> **WHAT TO PRODUCE**
Look for the string "steps" in the material below. Copy every line where you find it.
(DATA SHOWN)
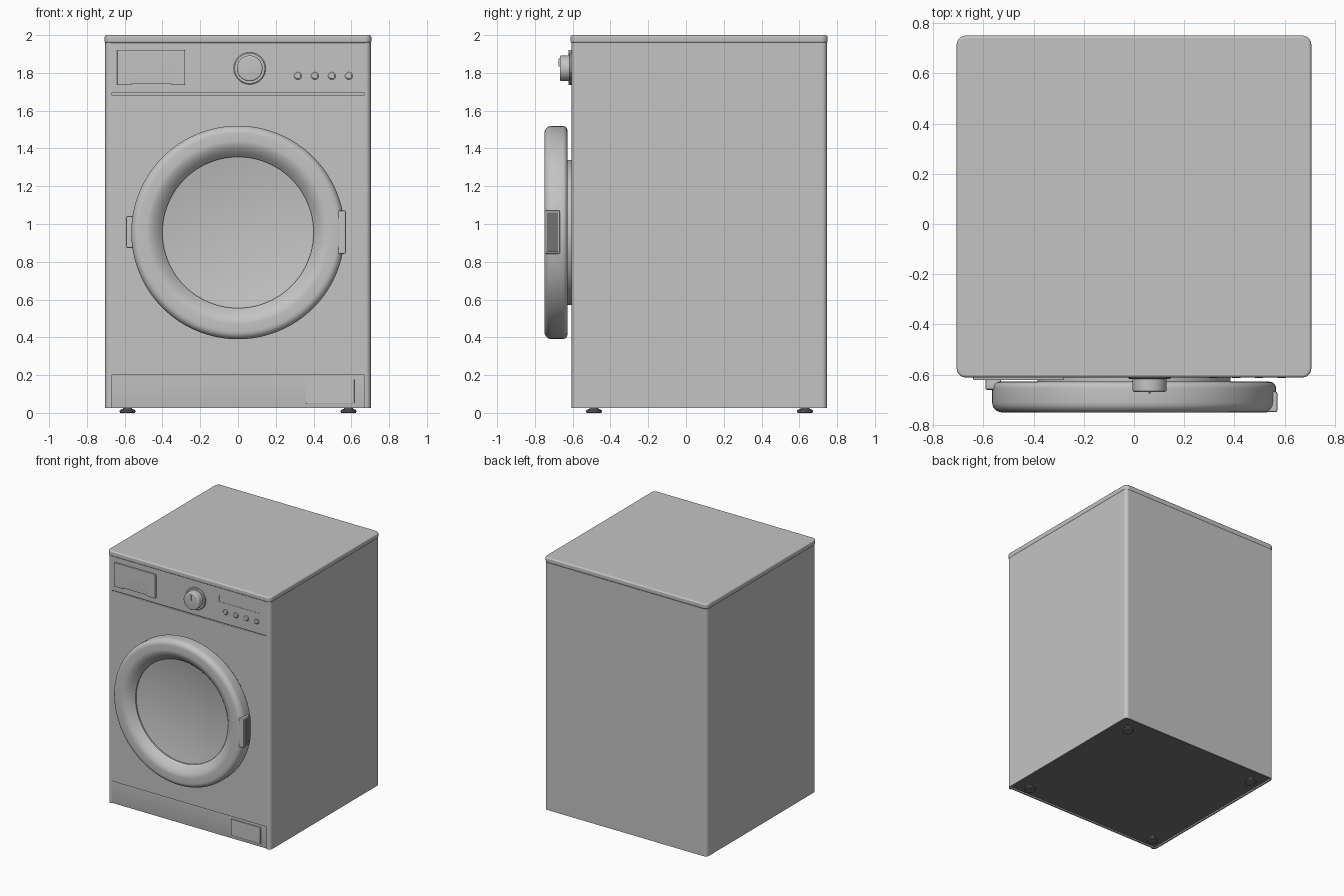
import bpy, bmesh, math
from mathutils import Matrix, Vector

cube = bpy.data.objects.get("Cube")
if cube:
    bpy.data.objects.remove(cube, do_unlink=True)


def material(name, value):
    mat = bpy.data.materials.new(name)
    mat.use_nodes = True
    colour = (value, value, value, 1)
    mat.diffuse_color = colour
    mat.node_tree.nodes["Principled BSDF"].inputs["Base Color"].default_value = colour
    return mat


GREY = material("plain grey", 0.55)
DARK = material("dark grey", 0.17)
FRONT = -0.605
DOOR_Z = 0.955


def finish(name, bm, mat=GREY):
    bmesh.ops.recalc_face_normals(bm, faces=bm.faces)
    mesh = bpy.data.meshes.new(name)
    bm.to_mesh(mesh)
    bm.free()
    mesh.materials.append(mat)
    mesh.materials.append(DARK)
    ob = bpy.data.objects.new(name, mesh)
    bpy.context.collection.objects.link(ob)
    bpy.ops.object.select_all(action='DESELECT')
    ob.select_set(True)
    bpy.context.view_layer.objects.active = ob
    bpy.ops.object.shade_smooth_by_angle(angle=math.radians(35))
    return ob


def flatten(ob):
    """Keep large faces flat next to their rounded edges."""
    ob.modifiers.new("flat faces", 'WEIGHTED_NORMAL').keep_sharp = True


def box_bm(x, y, z):
    """Box from (low, high) pairs."""
    bm = bmesh.new()
    bmesh.ops.create_cube(bm, size=1)
    for v in bm.verts:
        v.co = Vector([p[0] if c < 0 else p[1] for c, p in zip(v.co, (x, y, z))])
    return bm


def bevel(bm, width, segments, axis=None):
    edges = [e for e in bm.edges if axis is None
             or abs((e.verts[0].co - e.verts[1].co).normalized()[axis]) > 0.9]
    bmesh.ops.bevel(bm, geom=edges, offset=width, segments=segments,
                    profile=0.5, affect='EDGES')


def box(name, x, y, z, width):
    bm = box_bm(x, y, z)
    bevel(bm, width, 2)
    ob = finish(name, bm)
    flatten(ob)
    return ob


def lathe(name, profile, centre, axis='Y', steps=32, mat=GREY):
    """Turn (radius, position along axis) points around an axis."""
    bm = bmesh.new()
    direction = Vector((0, 1, 0)) if axis == 'Y' else Vector((0, 0, 1))
    verts = [bm.verts.new(Vector((r, 0, 0)) + direction * d) for r, d in profile]
    edges = [bm.edges.new(pair) for pair in zip(verts, verts[1:])]
    bmesh.ops.spin(bm, geom=verts + edges, cent=(0, 0, 0), axis=direction,
                   angle=math.tau, steps=steps, use_merge=True)
    bmesh.ops.remove_doubles(bm, verts=bm.verts, dist=0.0001)
    bmesh.ops.transform(bm, matrix=Matrix.Translation(centre), verts=bm.verts)
    return finish(name, bm, mat)


def arc(r, y, radius, start, end, n=6):
    """Rounded corner of a profile, angles in degrees."""
    angles = [math.radians(start + (end - start) * i / n) for i in range(n + 1)]
    return [(r + radius * math.cos(a), y + radius * math.sin(a)) for a in angles]


def carve(ob, x, y, z):
    cutter = finish("cutter", box_bm(x, y, z))
    cutter.hide_render = True
    mod = ob.modifiers.new("cut", 'BOOLEAN')
    mod.operation, mod.solver, mod.object = 'DIFFERENCE', 'EXACT', cutter
    bpy.context.view_layer.objects.active = ob
    bpy.ops.object.modifier_move_to_index(modifier=mod.name, index=0)
    bpy.ops.object.modifier_apply(modifier=mod.name)
    bpy.data.objects.remove(cutter, do_unlink=True)


# Cabinet with panel groove, display recess, plinth recess and dark underside
bm = box_bm((-0.703, 0.703), (FRONT, 0.747), (0.026, 1.96))
bevel(bm, 0.028, 5, axis=2)
cabinet = finish("cabinet", bm)
carve(cabinet, (-0.67, 0.67), (-0.7, FRONT + 0.012), (1.683, 1.693))
carve(cabinet, (0.26, 0.61), (-0.7, FRONT + 0.005), (1.85, 1.9))
carve(cabinet, (-0.67, 0.67), (-0.7, FRONT + 0.008), (0, 0.2))
carve(cabinet, (-0.69, 0.69), (-0.585, 0.735), (0, 0.036))
for face in cabinet.data.polygons:
    underside = face.normal.z < -0.9 and 0.03 < face.center.z < 0.05
    face.material_index = 1 if underside else 0
flatten(cabinet)

# Lid with rounded corners and softened rims
bm = box_bm((-0.706, 0.706), (-0.611, 0.75), (1.958, 2.0))
bevel(bm, 0.036, 6, axis=2)
rims = [e for e in bm.edges if abs(e.verts[0].co.z - e.verts[1].co.z) < 0.001]
bmesh.ops.bevel(bm, geom=rims, offset=0.011, segments=3, profile=0.5, affect='EDGES')
flatten(finish("lid", bm))

# Feet
for side, x in (("left", 0.585), ("right", -0.585)):
    for end, y in (("front", -0.487), ("back", 0.63)):
        lathe(f"{end}_{side}_foot",
              [(0, 0), (0.038, 0), (0.042, 0.005), (0.042, 0.013), (0.036, 0.018),
               (0.024, 0.02), (0.024, 0.04), (0, 0.04)], (x, y, 0), 'Z', 24, DARK)

# Door: gasket, rounded ring and shallow glass bowl
centre = (0, 0, DOOR_Z)
lathe("door_gasket", [(0.36, FRONT), (0.385, FRONT), (0.385, -0.64), (0.36, -0.64)],
      centre, steps=64)
ring = [(0.37, -0.628)] + arc(0.54, -0.653, 0.025, 90, 0)
ring += arc(0.525, -0.71, 0.04, 0, -90)
slope = [math.sin(math.radians(90 - 11.25 * i)) for i in range(1, 9)]
ring += [(0.40 + 0.085 * s, -0.695 - 0.055 * (1 - (1 - s) ** 1.9)) for s in slope]
ring += [(0.40, -0.66), (0.37, -0.628)]
lathe("door_ring", ring, centre, steps=96)
bowl = [(0.4 * i / 10, -0.645 - 0.04 * (i / 10) ** 2) for i in range(11)]
lathe("door_glass", bowl, centre, steps=96)

# Door handle with a dark sunken grip facing outwards
bm = box_bm((0.53, 0.571), (-0.749, -0.667), (0.842, 1.072))
bevel(bm, 0.008, 2)
grip = max(bm.faces, key=lambda f: f.calc_center_median().x)
bmesh.ops.inset_individual(bm, faces=[grip], thickness=0.004)
bmesh.ops.inset_individual(bm, faces=[grip], thickness=0.001, depth=-0.004)
grip.material_index = 1
flatten(finish("door_handle", bm))
box("door_hinge", (-0.592, -0.53), (-0.66, FRONT), (0.873, 1.042), 0.008)

# Detergent drawer with a finger slot along its lower edge
drawer = box("detergent_drawer", (-0.64, -0.28), (-0.622, FRONT), (1.735, 1.922), 0.005)
carve(drawer, (-0.565, -0.355), (-0.65, -0.612), (1.72, 1.744))

# Programme knob: collar, cap and pointer
knob = (0.062, 0, 1.824)
lathe("knob_collar", [(0, FRONT), (0.085, FRONT), (0.085, -0.613), (0.08, -0.617),
                      (0, -0.617)], knob, steps=40)
lathe("knob_cap", [(0.068, -0.615), (0.068, -0.658)]
      + arc(0.06, -0.66, 0.008, 0, -90, 4) + [(0, -0.668)], knob, steps=40)
box("knob_pointer", (0.057, 0.067), (-0.674, -0.66), (1.834, 1.876), 0.001)

# Push buttons
for i in range(4):
    lathe(f"button_{i + 1}", [(0.02, FRONT), (0.02, -0.609), (0.015, -0.613), (0, -0.614)],
          (0.317 + 0.09 * i, 0, 1.784), steps=20)

# Filter cover in the plinth
box("filter_cover", (0.36, 0.616), (FRONT, -0.59), (0.05, 0.178), 0.003)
(End DATA SHOWN)
> **ANSWER TO THIS EXERCISE**
def lathe(name, profile, centre, axis='Y', steps=32, mat=GREY):
                   angle=math.tau, steps=steps, use_merge=True)
      centre, steps=64)
lathe("door_ring", ring, centre, steps=96)
lathe("door_glass", bowl, centre, steps=96)
                      (0, -0.617)], knob, steps=40)
      + arc(0.06, -0.66, 0.008, 0, -90, 4) + [(0, -0.668)], knob, steps=40)
          (0.317 + 0.09 * i, 0, 1.784), steps=20)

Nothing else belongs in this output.